The director general of Cop28 has called for the event to propel the world back on track to achieve the goals of the Paris Agreement on climate change. The conference, set to take place in November and December 2023 at Dubai Expo City, will be the second successive UN climate change conference to be held in the Middle East, following Cop27 in Egypt in November 2022.
Majid Al Suwaidi, who is also special representative to Cop28 in the Office of the Special Envoy for Climate Change of the UAE, said he was confident the conference would deliver "big results" by bringing together governments, the private sector, civil society, and non-state actors.
"We’re saying at the Cop of the Emirates we need to take huge leaps forward because we need to get back on track," said Mr Al Suwaidi.
He highlighted that Cop28 will host the global stock take, which would likely show that the world was off-target to meet the goals of the Paris Agreement, which aimed to limit global temperature rises to 1.5°C above pre-industrial levels. He said "ambitious action in mitigation" was needed.
Wealthier nations have been set a target of providing $100 billion a year to support developing countries in their transition to low-carbon economies but current contributions have fallen well short.
"For that, it’s very clear that we need to deliver real, pragmatic outcomes, practical solutions, that will get us back on track to achieving less than 1.5°C, and the financial targets of 100 billion plus," Mr Al Suwaidi told delegates at a session moderated by Larry Madowo, a CNN correspondent.
Another focus is delivering a global goal in helping the world adapt to the consequences of climate change, which are becoming increasingly apparent.
"In the past, the effects of climate change were seen off in the future," said Mr Al Suwaidi, former UAE ambassador to Spain. Today we see it with flooding, with hurricanes, with tropical storms, and we see the poorest people are the ones most impacted. We need to address this today and this makes sense for everybody."
Another priority of Cop28 is to deliver on commitments at Cop27 over loss and damage, with an agreement struck at the Sharm El Sheikh conference over how wealthier nations would support developing countries over the harm caused by climate change.
"We really believe this is the year where we have to get serious in looking at how do we improve, how finance is getting to real projects on the ground. How can we make a difference?" he said.
"How can we look at reform of the international financial institutions? How can we look at reform of the MDBs [Multilateral Development Banks]? What can we be doing to mobilize finance more broadly?"

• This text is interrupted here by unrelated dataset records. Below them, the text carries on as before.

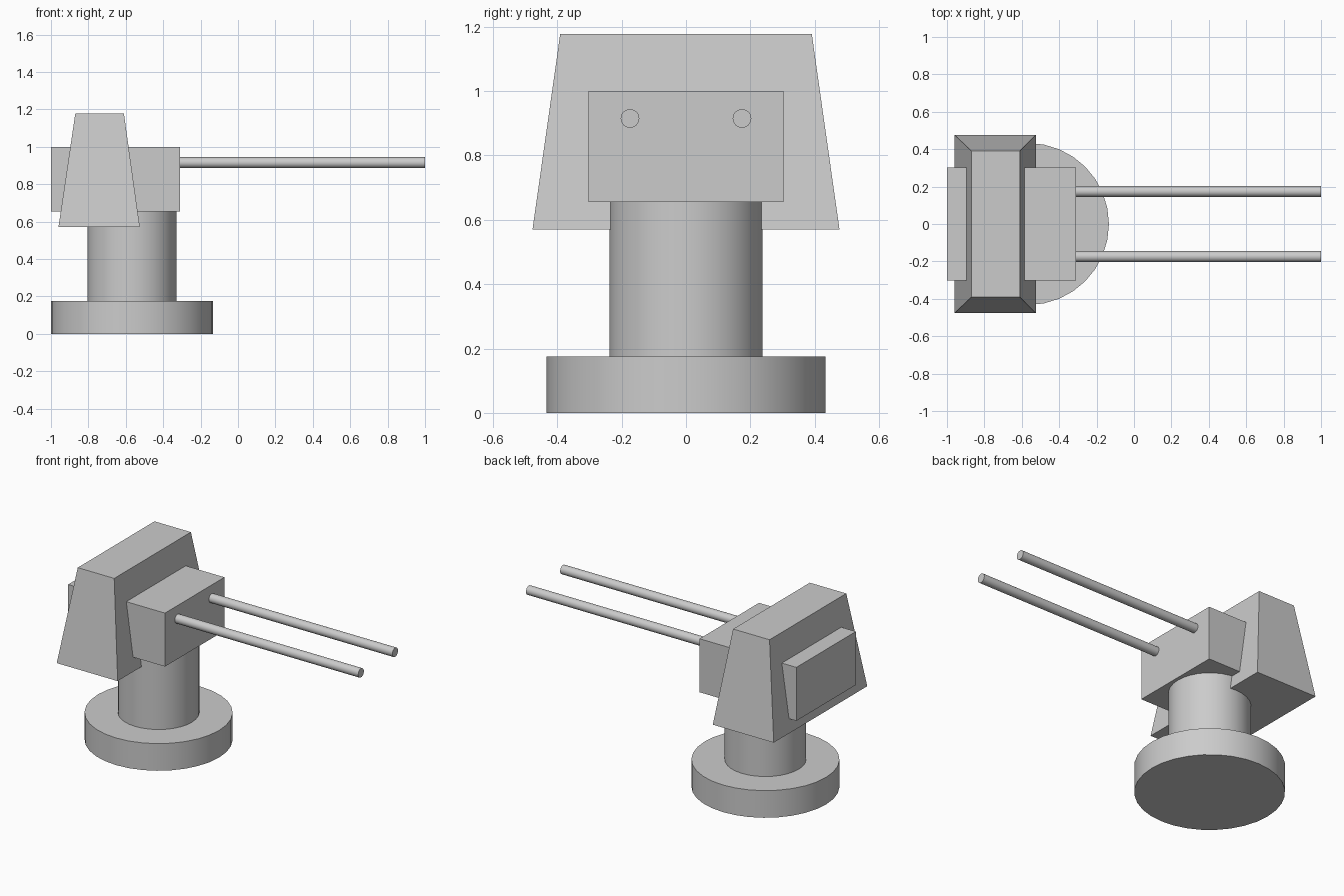
import bpy, bmesh
from math import pi, radians

if "Cube" in bpy.data.objects:
    bpy.data.objects.remove(bpy.data.objects["Cube"])

AXIS_X = -0.567  # vertical axis of the pedestal


def cylinder(name, radius, start, length, sides, along_x=False):
    """Cylinder growing from its start point, along z or along x."""
    x, y, z = start
    h = length / 2
    loc = (x + h, y, z) if along_x else (x, y, z + h)
    bpy.ops.mesh.primitive_cylinder_add(
        vertices=sides, radius=radius, depth=length, location=loc,
        rotation=(0, pi / 2 if along_x else 0, 0))
    ob = bpy.context.object
    ob.name = name
    bpy.ops.object.shade_smooth_by_angle(angle=radians(30))
    return ob


def tapered_box(name, bottom, top, z0, z1):
    """Box between two rectangles given as (x0, x1, half_width_y)."""
    bm = bmesh.new()
    rings = []
    for (x0, x1, w), z in ((bottom, z0), (top, z1)):
        rings.append([bm.verts.new(p) for p in
                      ((x0, -w, z), (x1, -w, z), (x1, w, z), (x0, w, z))])
    lo, hi = rings
    bm.faces.new(lo[::-1])
    bm.faces.new(hi)
    for i in range(4):
        j = (i + 1) % 4
        bm.faces.new((lo[i], lo[j], hi[j], hi[i]))
    mesh = bpy.data.meshes.new(name)
    bm.to_mesh(mesh)
    bm.free()
    ob = bpy.data.objects.new(name, mesh)
    bpy.context.collection.objects.link(ob)
    return ob


# Round pedestal: base disc and column
cylinder("base", 0.433, (AXIS_X, 0, 0), 0.175, 32)
cylinder("column", 0.238, (AXIS_X, 0, 0.175), 0.48, 32)

# Gun housing block
housing = (-1.0, -0.309, 0.303)
tapered_box("gun_housing", housing, housing, 0.655, 1.0)

# Sloped turret body straddling the housing
tapered_box("turret_body", (-0.96, -0.525, 0.477), (-0.87, -0.61, 0.391), 0.57, 1.177)

# Twin barrels
for side, label in ((-1, "right"), (1, "left")):
    cylinder("barrel_" + label, 0.029, (-0.309, side * 0.174, 0.915), 1.309, 24, along_x=True)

The director general emphasized that business, civil society, and non-state actors should all be given the chance to make a contribution at Cop28, adding that "everybody is welcome" at "the Cop of the Emirates".
"We can’t just have incremental change. We need to have step-change, significant outcomes that can bridge this gap," he said.
"Any policy decision, any investment decision, any project decision has to be made today to have an impact on changing our trajectories to meet our 2030 goals."
The Middle East is well positioned to become a key player in the global transition to clean energy. The region's investment in renewables may be more effective than in nature-based solutions such as afforestation, which would likely be of greater value in other regions. The director general said the UAE was "very excited with what we can do this year" and emphasized that the region could become an important contributor of renewable energy and related technology to other parts of the world.
Paddy Padmanathan, the Vice Chairman and CEO of Acwa Power Company, the Middle East has proven itself to be capable of investing on a large scale to provide energy security to the world. With the help of new technologies, this investment capability will be utilized to reduce the carbon footprint of fossil fuels while also investing in renewable fields, including green hydrogen.
Although the Middle East is coming late to the renewable energy investment game, Padmanathan notes that the region is now investing at scale. He believes that the Middle East could become a crucial contributor to renewable energy and its associated technologies globally, as demonstrated by current feasibility studies involving Europe, India, and Africa.
He further states that the Middle East will play a significant role in the energy transition, both out of a sense of responsibility and because of the compelling value proposition of investing in renewable energy. Despite concerns over the cost of this transition, he argues that it is the most significant economic opportunity the world has ever seen.
While there may be winners and losers during the energy transition, those who do not act quickly will be the losers. However, due to the massive scale of opportunity and the potential rewards, he believes that everyone will ultimately be compelled to participate. With large amounts of money ready to be invested in various renewable energy projects, He is confident that the required level of funding will be delivered, despite any perceived shortfalls in green investment.